The uncertainty about the field workers has always been concerning for the strawberry campaign and in the current situation with Covid-19, this concern has intensified.
While the formalities are being carried out between different administrations in order for there to be the necessary workers to work in the fields during this campaign, “there are farmers who are so worried they are losing sleep. It is the only sector where one of the most basic inputs has not been guaranteed. We depend on many factors that we have no control over, and this is even more so this year,” according to Juan Báñez, the manager of Cuna de Platero.
“The only hope involves possible Spanish or nationalised people wanting to work in the fields. Strawberries need continuous harvesting and we have already seen in years gone by how some fruit remains in the fields. It is a highly complicated situation and our goal is to continue working to be able to maintain the local economy.”
In the current campaign, the cooperative from El Moguer will keep its production stable in all categories, with the exception of bilberries, since the young plantations are increasing their volumes. In addition, a new product, the pitaya, has been added to the cooperative’s portfolio.
Cupla, the latest in bilberries
Although the cooperative is a licensee for the leading varieties in the sector, it is also developing its own research and development programme, which has resulted in the bilberry variety Cupla (an acronym of Cuna de Platero) that is starting its first year on the market with forecasts that could reach 300,000 kilos.
The next investments in technology are foreseen for this product to improve the packaging processes. As a longer term project, the warehouse area where this fruit is packaged and labelled is planned to be extended.
Commercially, export continues to take up 80% of the cooperative’s share, with the home market absorbing the remainder, with a slightly upward trend.
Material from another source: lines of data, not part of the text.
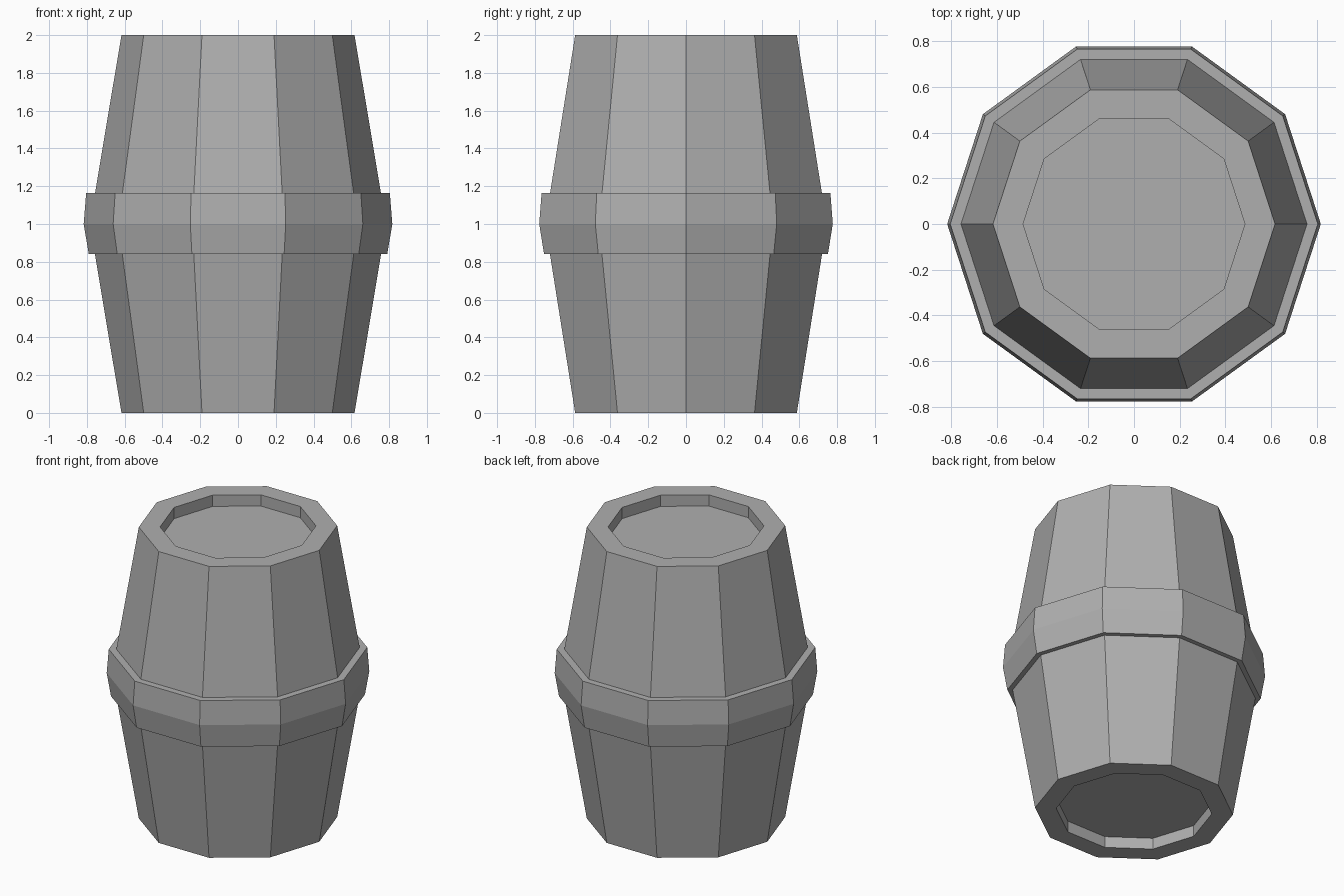
import bpy
import bmesh
from math import cos, sin, tau

if "Cube" in bpy.data.objects:
    bpy.data.objects.remove(bpy.data.objects["Cube"])

SIDES = 10

# Dark grey shared by both parts
grey = bpy.data.materials.new("dark_grey")
grey.diffuse_color = (0.43, 0.43, 0.43, 1)
grey.use_nodes = True
grey.node_tree.nodes["Principled BSDF"].inputs["Base Color"].default_value = grey.diffuse_color


def lathe(name, profile, closed=False):
    """Revolve (radius, z) points into a flat-faceted ten-sided part."""
    bm = bmesh.new()
    rings = [[bm.verts.new((r * cos(tau * i / SIDES), r * sin(tau * i / SIDES), z))
              for i in range(SIDES)] for r, z in profile]
    pairs = list(zip(rings, rings[1:]))
    if closed:
        pairs.append((rings[-1], rings[0]))
    else:
        bm.faces.new(rings[0])
        bm.faces.new(rings[-1])
    for low, high in pairs:
        for i in range(SIDES):
            j = (i + 1) % SIDES
            bm.faces.new((low[i], low[j], high[j], high[i]))
    bmesh.ops.recalc_face_normals(bm, faces=bm.faces)
    mesh = bpy.data.meshes.new(name)
    bm.to_mesh(mesh)
    bm.free()
    mesh.materials.append(grey)
    obj = bpy.data.objects.new(name, mesh)
    bpy.context.collection.objects.link(obj)
    return obj


# Tapered barrel body with a recessed lid at each end
rim, inset, depth, belly = 0.617, 0.485, 0.077, 0.784
lower = [(inset, depth), (inset, 0), (rim, 0)]
upper = [(r, 2 - z) for r, z in reversed(lower)]
lathe("barrel_body", lower + [(belly, 1)] + upper)

# Hoop around the middle, its inner side sunk into the body
lathe("middle_hoop", [(0.74, 0.84), (0.79, 0.84), (0.817, 1.0),
                      (0.804, 1.163), (0.74, 1.163)], closed=True)
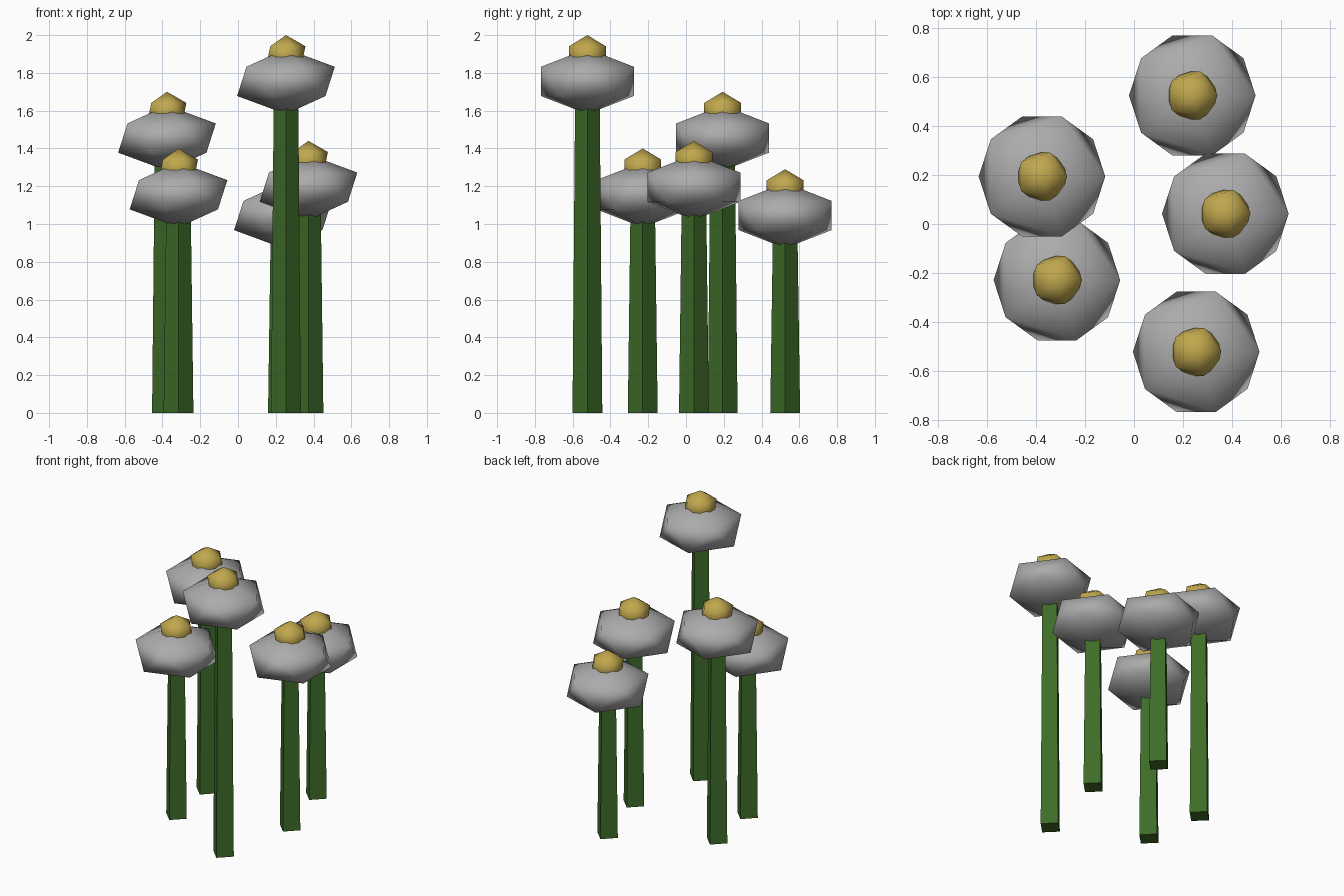
import bpy

cube = bpy.data.objects.get("Cube")
if cube:
    bpy.data.objects.remove(cube, do_unlink=True)


def material(name, rgb):
    mat = bpy.data.materials.new(name)
    mat.use_nodes = True
    mat.diffuse_color = (*rgb, 1)
    mat.node_tree.nodes["Principled BSDF"].inputs["Base Color"].default_value = (*rgb, 1)
    return mat


GREEN = material("stem green", (0.048, 0.15, 0.021))
GREY = material("petal grey", (0.41, 0.41, 0.41))
YELLOW = material("centre yellow", (0.53, 0.39, 0.075))


def finish(name, mat, smooth):
    obj = bpy.context.object
    obj.name = name
    obj.data.materials.append(mat)
    if smooth:
        bpy.ops.object.shade_smooth()
    return obj


def squashed_ball(name, mat, location, radius, half_height):
    bpy.ops.mesh.primitive_ico_sphere_add(subdivisions=1, radius=1, location=location)
    obj = finish(name, mat, True)
    obj.scale = (radius, radius, half_height)


def flower(label, x, y, top):
    head_z = top - 0.245
    # Four-sided tapering stem that ends inside the head
    stem_height = head_z - 0.08
    bpy.ops.mesh.primitive_cone_add(vertices=4, radius1=0.079, radius2=0.065,
                                    depth=stem_height, location=(x, y, stem_height / 2))
    finish(label + "_stem", GREEN, False)
    # Faceted petal head and the small centre sunk into its top
    squashed_ball(label + "_petals", GREY, (x, y, head_z), 0.289, 0.173)
    squashed_ball(label + "_centre", YELLOW, (x, y, top - 0.107), 0.115, 0.107)


# The five flowers: position and total height
for label, x, y, top in [
    ("tall_front", 0.254, -0.522, 2.0),
    ("short_back", 0.238, 0.525, 1.29),
    ("left_middle", 0.373, 0.042, 1.44),
    ("right_back", -0.376, 0.194, 1.7),
    ("right_front", -0.315, -0.229, 1.4),
]:
    flower(label, x, y, top)
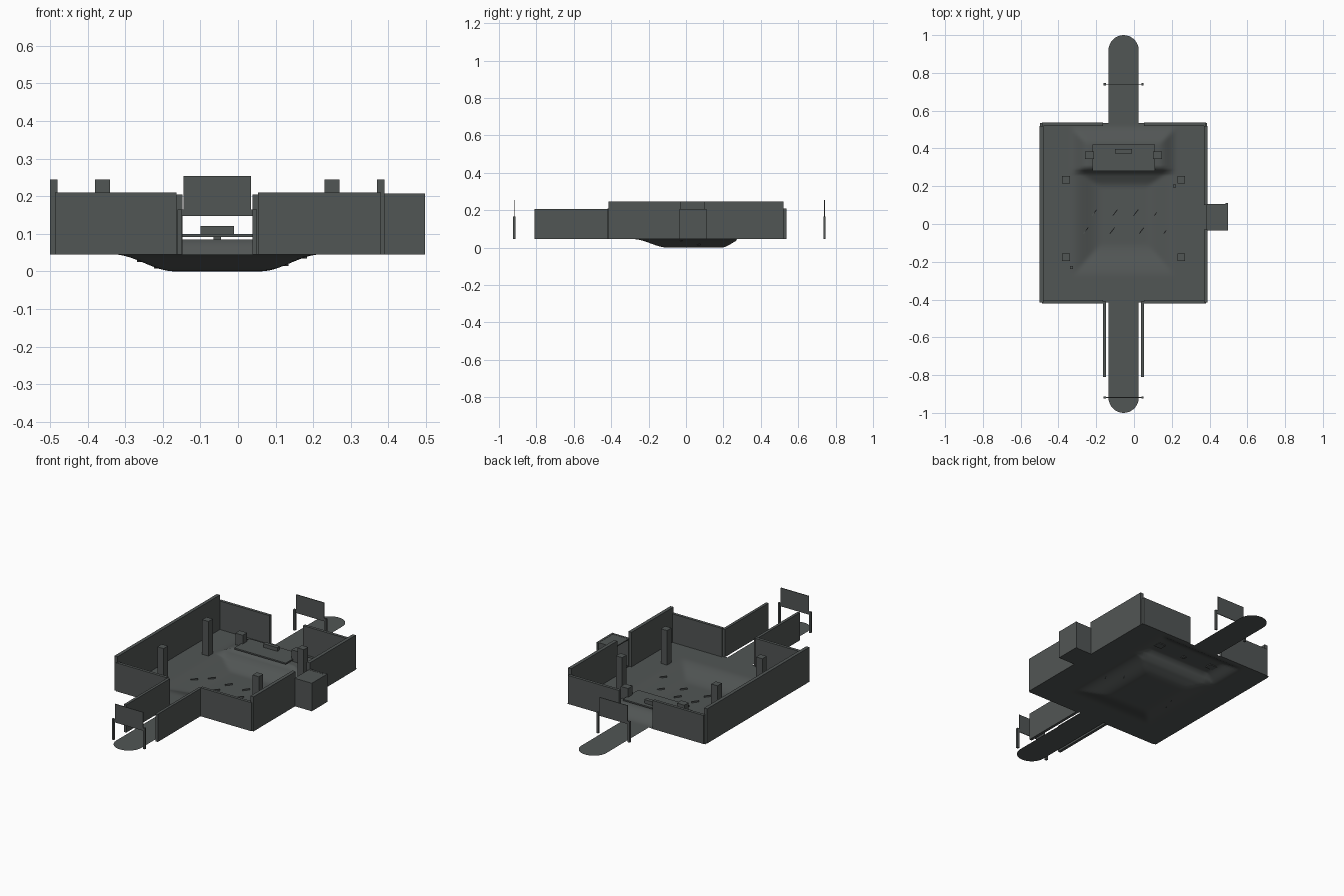
import bpy, bmesh, math
from mathutils import Matrix

if "Cube" in bpy.data.objects:
    bpy.data.objects.remove(bpy.data.objects["Cube"])

stone = bpy.data.materials.new("dark slate grey")
stone.diffuse_color = (0.083, 0.092, 0.09, 1)
stone.use_nodes = True
stone.node_tree.nodes["Principled BSDF"].inputs["Base Color"].default_value = stone.diffuse_color
G = 0.045   # ground level
CX = -0.055  # centre line of the road and hall


def finish(name, bm):
    me = bpy.data.meshes.new(name)
    bm.to_mesh(me)
    bm.free()
    me.materials.append(stone)
    ob = bpy.data.objects.new(name, me)
    bpy.context.collection.objects.link(ob)
    return ob


def box(name, x0, x1, y0, y1, z0, z1, turn=0):
    bm = bmesh.new()
    bmesh.ops.create_cube(bm, size=1)
    m = (Matrix.Translation(((x0 + x1) / 2, (y0 + y1) / 2, (z0 + z1) / 2))
         @ Matrix.Rotation(turn, 4, 'Z')
         @ Matrix.Diagonal((x1 - x0, y1 - y0, z1 - z0, 1)))
    bmesh.ops.transform(bm, matrix=m, verts=bm.verts)
    return finish(name, bm)


def smooth(a, b, v):
    t = max(0, min(1, (v - a) / (b - a)))
    return t * t * (3 - 2 * t)


def ground(x, y):
    # sunken basin in the middle, raised mound for the stage at the back
    basin = min(smooth(-0.33, -0.17, x), smooth(0.22, 0.06, x),
                smooth(-0.28, -0.10, y), smooth(0.30, 0.19, y))
    mound = min(smooth(-0.34, -0.24, x), smooth(0.23, 0.13, x),
                smooth(0.265, 0.30, y), smooth(0.52, 0.42, y))
    return G - G * basin + 0.04 * mound


# Terrain floor
bm = bmesh.new()
bmesh.ops.create_grid(bm, x_segments=64, y_segments=64, size=0.5)
for v in bm.verts:
    v.co.x = CX + v.co.x * 0.885
    v.co.y = 0.06 + v.co.y * 0.95
    v.co.z = ground(v.co.x, v.co.y)
for f in bm.faces:
    f.smooth = True
finish("terrain_floor", bm)

# Road ends with rounded tips
for name, s, inner in (("front_road", -1, -0.415), ("back_road", 1, 0.535)):
    bm = bmesh.new()
    pts = [(CX + 0.08, inner), (CX - 0.08, inner)]
    for i in range(17):
        a = math.pi * (1 - i / 16)
        pts.append((CX + 0.08 * math.cos(a), s * (0.92 + 0.08 * math.sin(a))))
    f = bm.faces.new([bm.verts.new((x, y, G)) for x, y in pts])
    f.normal_update()
    if f.normal.z < 0:
        f.normal_flip()
    finish(name, bm)

# Side walls, the right one split by the alcove opening
box("left_wall", -0.5, -0.48, -0.415, 0.52, G, 0.245)
box("right_wall_front", 0.37, 0.39, -0.415, -0.03, G, 0.245)
box("right_wall_back", 0.37, 0.39, 0.10, 0.52, G, 0.245)

# Front and back walls, split by the road; corridor walls along the front road
for side, x0, x1, c0, c1 in (("left", -0.487, -0.163, -0.164, -0.148),
                             ("right", 0.053, 0.38, 0.038, 0.054)):
    box("front_wall_" + side, x0, x1, -0.42, -0.403, G, 0.21)
    box("back_wall_" + side, x0, x1, 0.52, 0.537, G, 0.21)
    box("corridor_wall_" + side, c0, c1, -0.81, -0.41, G, 0.205)

# Alcove on the right
box("alcove_floor", 0.385, 0.49, -0.03, 0.105, G, G + 0.005)
box("alcove_roof", 0.385, 0.49, -0.03, 0.105, 0.2, 0.206)
box("alcove_front_wall", 0.385, 0.487, -0.035, -0.023, G, 0.207)
box("alcove_back_wall", 0.385, 0.487, 0.095, 0.107, G, 0.207)
box("alcove_end_wall", 0.485, 0.497, -0.035, 0.11, G, 0.207)

# Gates: two posts, a crossbar and a sign panel
for name, y in (("front_gate", -0.918), ("back_gate", 0.74)):
    for side, s in (("left", -1), ("right", 1)):
        x = CX + s * 0.1
        box(f"{name}_post_{side}", x - 0.006, x + 0.006, y - 0.006, y + 0.006, G, 0.165)
    box(name + "_crossbar", CX - 0.1, CX + 0.1, y - 0.002, y + 0.002, 0.147, 0.165)
    box(name + "_panel", CX - 0.09, CX + 0.09, y - 0.002, y + 0.002, 0.155, 0.254)

# Pillars
for x in (-0.36, 0.25):
    for y in (-0.175, 0.235):
        box("pillar", x - 0.02, x + 0.02, y - 0.02, y + 0.02, min(G, ground(x, y)), 0.245)

# Stage deck with support, table and two side blocks
box("stage_deck", -0.22, 0.11, 0.28, 0.42, 0.092, 0.1)
box("stage_support", CX - 0.01, CX + 0.01, 0.34, 0.36, 0.08, 0.093)
box("stage_table", -0.10, -0.01, 0.374, 0.396, 0.1, 0.121)
for x in (-0.235, 0.125):
    box("stage_block", x - 0.024, x + 0.024, 0.345, 0.385, 0.08, 0.15)

# Small floor stubs and rows of thin slanted fins in the basin
for x, y in ((0.215, 0.2), (-0.33, -0.23)):
    z = ground(x, y)
    box("floor_stub", x - 0.008, x + 0.008, y - 0.008, y + 0.008, z, z + 0.02)
for y, xs in ((0.06, (-0.21, -0.10, 0.01, 0.12)), (-0.035, (-0.255, -0.115, 0.04, 0.17))):
    for x in xs:
        z = ground(x, y)
        box("floor_fin", x - 0.02, x + 0.02, y - 0.002, y + 0.002, z, z + 0.008, math.radians(52))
This home market trend relies on the service factor that Cuna de Platero provides with its strawberry production in Avila, which is available from June to December and allows the annual cycle to be closed.
The economic impact of COVID will be obvious on the companies’ profit and loss accounts, owing to the safety steps implemented, both in the fields and in the warehouses. “This type of expense cannot be capitalised; we just have to accept the situation and think that, on the other hand, our expenses are also lower because we aren’t attending trade fairs and we have reduced professional events.”
Cuna de Platero was the first company in its sector to join the United Nations Global Compact to meet the Sustainable Development Goals. And within this project, the use of solar energy panels, installed last year, as well as a strong commitment in the search for more sustainable packaging solutions both stand out, “although at present and in spite of the pilot trials carried out, we have yet to find the right material, as one thing is what we want and the technical reality in the warehouse is another thing altogether,” the executive comments.